* [WHAT YOU NEED TO DO] Everything from the line containing "ZC = 0.7275" through the line containing "p = b + m * (d / max(0.3, 1" should be repeated exactly, and nothing else from the data.

* [DATA FOR REVIEW]
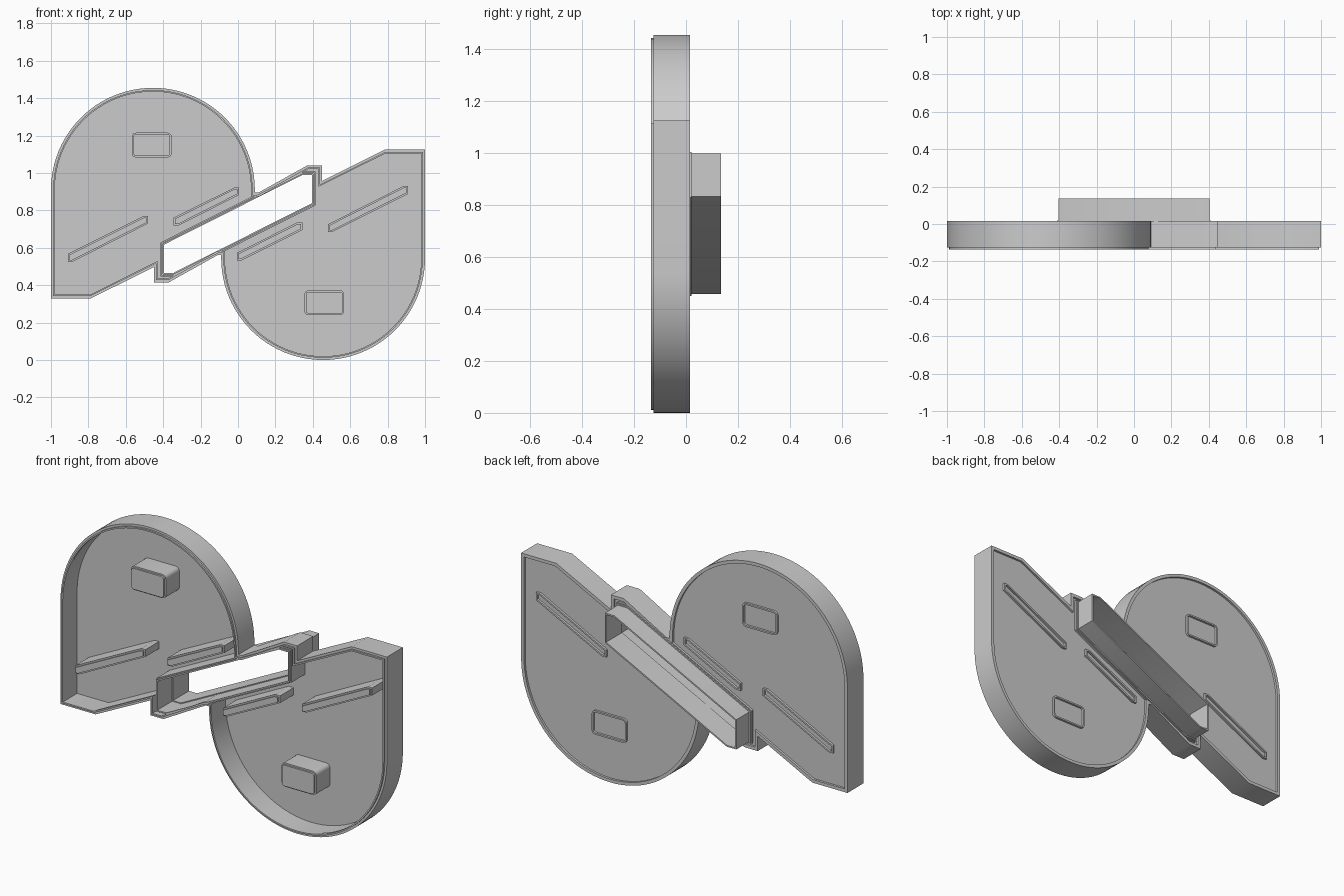
import bpy
from math import cos, sin, pi
from mathutils import Vector

if "Cube" in bpy.data.objects:
    bpy.data.objects.remove(bpy.data.objects["Cube"])

ZC = 0.7275  # the plan repeats by a half turn about (0, ZC)


def turned(pts):
    return [(-x, 2 * ZC - z) for x, z in pts]


def inset(pts, d):
    """Mitred offset of a counter-clockwise loop; positive goes inward."""
    out, n = [], len(pts)
    for i in range(n):
        a, b, c = (Vector(pts[(i + k) % n]) for k in (-1, 0, 1))
        e, f = (b - a).normalized(), (c - b).normalized()
        n1, n2 = Vector((-e.y, e.x)), Vector((-f.y, f.x))
        m = n1 + n2
        p = b + m * (d / max(0.3, 1 + n1.dot(n2)))
        out.append((p.x, p.y))
    return out


def prism(name, loops, y0, y1):
    """Extrude a front-view profile (with optional holes) from y0 to y1."""
    cu = bpy.data.curves.new(name, 'CURVE')
    cu.dimensions = '2D'
    cu.fill_mode = 'BOTH'
    cu.extrude = (y1 - y0) / 2
    for pts in loops:
        sp = cu.splines.new('POLY')
        sp.points.add(len(pts) - 1)
        for p, (x, z) in zip(sp.points, pts):
            p.co = (x, z, 0, 1)
        sp.use_cyclic_u = True
    ob = bpy.data.objects.new(name, cu)
    ob.rotation_euler = (pi / 2, 0, 0)
    ob.location = (0, (y0 + y1) / 2, 0)
    bpy.context.collection.objects.link(ob)
    bpy.ops.object.select_all(action='DESELECT')
    ob.select_set(True)
    bpy.context.view_layer.objects.active = ob
    bpy.ops.object.convert(target='MESH')
    bpy.ops.object.shade_smooth_by_angle()


def rounded_rect(x0, x1, z0, z1, r):
    pts = []
    for k, (x, z) in enumerate([(x1 - r, z1 - r), (x0 + r, z1 - r),
                                (x0 + r, z0 + r), (x1 - r, z0 + r)]):
        for i in range(5):
            t = (k + i / 4) * pi / 2
            pts.append((x + r * cos(t), z + r * sin(t)))
    return pts


FRONT, LIP, BACK = -0.125, -0.135, 0.015

# Tray outline: one round lobe with its stepped lower edge, then its half turn
half = [(-0.455 + 0.545 * cos(pi * i / 48), 0.91 + 0.545 * sin(pi * i / 48))
        for i in range(49)]
half += [(-1, 0.33), (-0.785, 0.33), (-0.45, 0.497), (-0.45, 0.415),
         (-0.37, 0.415), (-0.11, 0.56), (-0.09, 0.56)]
outline = half + turned(half)

# Slanted central opening
edge = [(0.4, 0.835), (0.4, 0.995), (0.345, 0.995)]
opening = edge + turned(edge)

prism("tray_floor", [outline, opening], -0.006, 0.003)
prism("outer_wall", [outline, inset(outline, 0.018)], FRONT, BACK)
prism("outer_wall_lip", [inset(outline, 0.012), inset(outline, 0.02)], LIP, FRONT + 0.01)
prism("opening_wall", [inset(opening, -0.014), opening], FRONT, BACK)
prism("opening_wall_lip", [inset(opening, -0.008), opening], LIP, FRONT + 0.01)

# Thin collar standing out at the back around the opening
prism("back_collar", [inset(opening, -0.003), inset(opening, 0.005)], BACK - 0.02, 0.135)
prism("collar_flange", [inset(opening, -0.01), inset(opening, 0.002)], BACK - 0.005, 0.022)

# Raised ribs and bosses, each with a front lip and a ridge at the back
outer_rib = [(-0.91, 0.525), (-0.885, 0.525), (-0.48, 0.73),
             (-0.48, 0.77), (-0.505, 0.77), (-0.91, 0.567)]
inner_rib = [(-0.345, 0.72), (-0.315, 0.72), (0.005, 0.882),
             (0.005, 0.922), (-0.02, 0.922), (-0.345, 0.76)]
boss = rounded_rect(-0.568, -0.355, 1.083, 1.215, 0.022)
for name, base in (("outer_rib", outer_rib), ("inner_rib", inner_rib), ("boss", boss)):
    for side, shape in (("left", base), ("right", turned(base))):
        label = side + "_" + name
        prism(label, [shape], FRONT, 0.002)
        prism(label + "_lip", [inset(shape, 0.008)], LIP, FRONT + 0.01)
        prism(label + "_back_ridge", [shape, inset(shape, 0.009)], 0, BACK)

* [TASK ANSWER]
ZC = 0.7275  # the plan repeats by a half turn about (0, ZC)


def turned(pts):
    return [(-x, 2 * ZC - z) for x, z in pts]


def inset(pts, d):
    """Mitred offset of a counter-clockwise loop; positive goes inward."""
    out, n = [], len(pts)
    for i in range(n):
        a, b, c = (Vector(pts[(i + k) % n]) for k in (-1, 0, 1))
        e, f = (b - a).normalized(), (c - b).normalized()
        n1, n2 = Vector((-e.y, e.x)), Vector((-f.y, f.x))
        m = n1 + n2
        p = b + m * (d / max(0.3, 1 + n1.dot(n2)))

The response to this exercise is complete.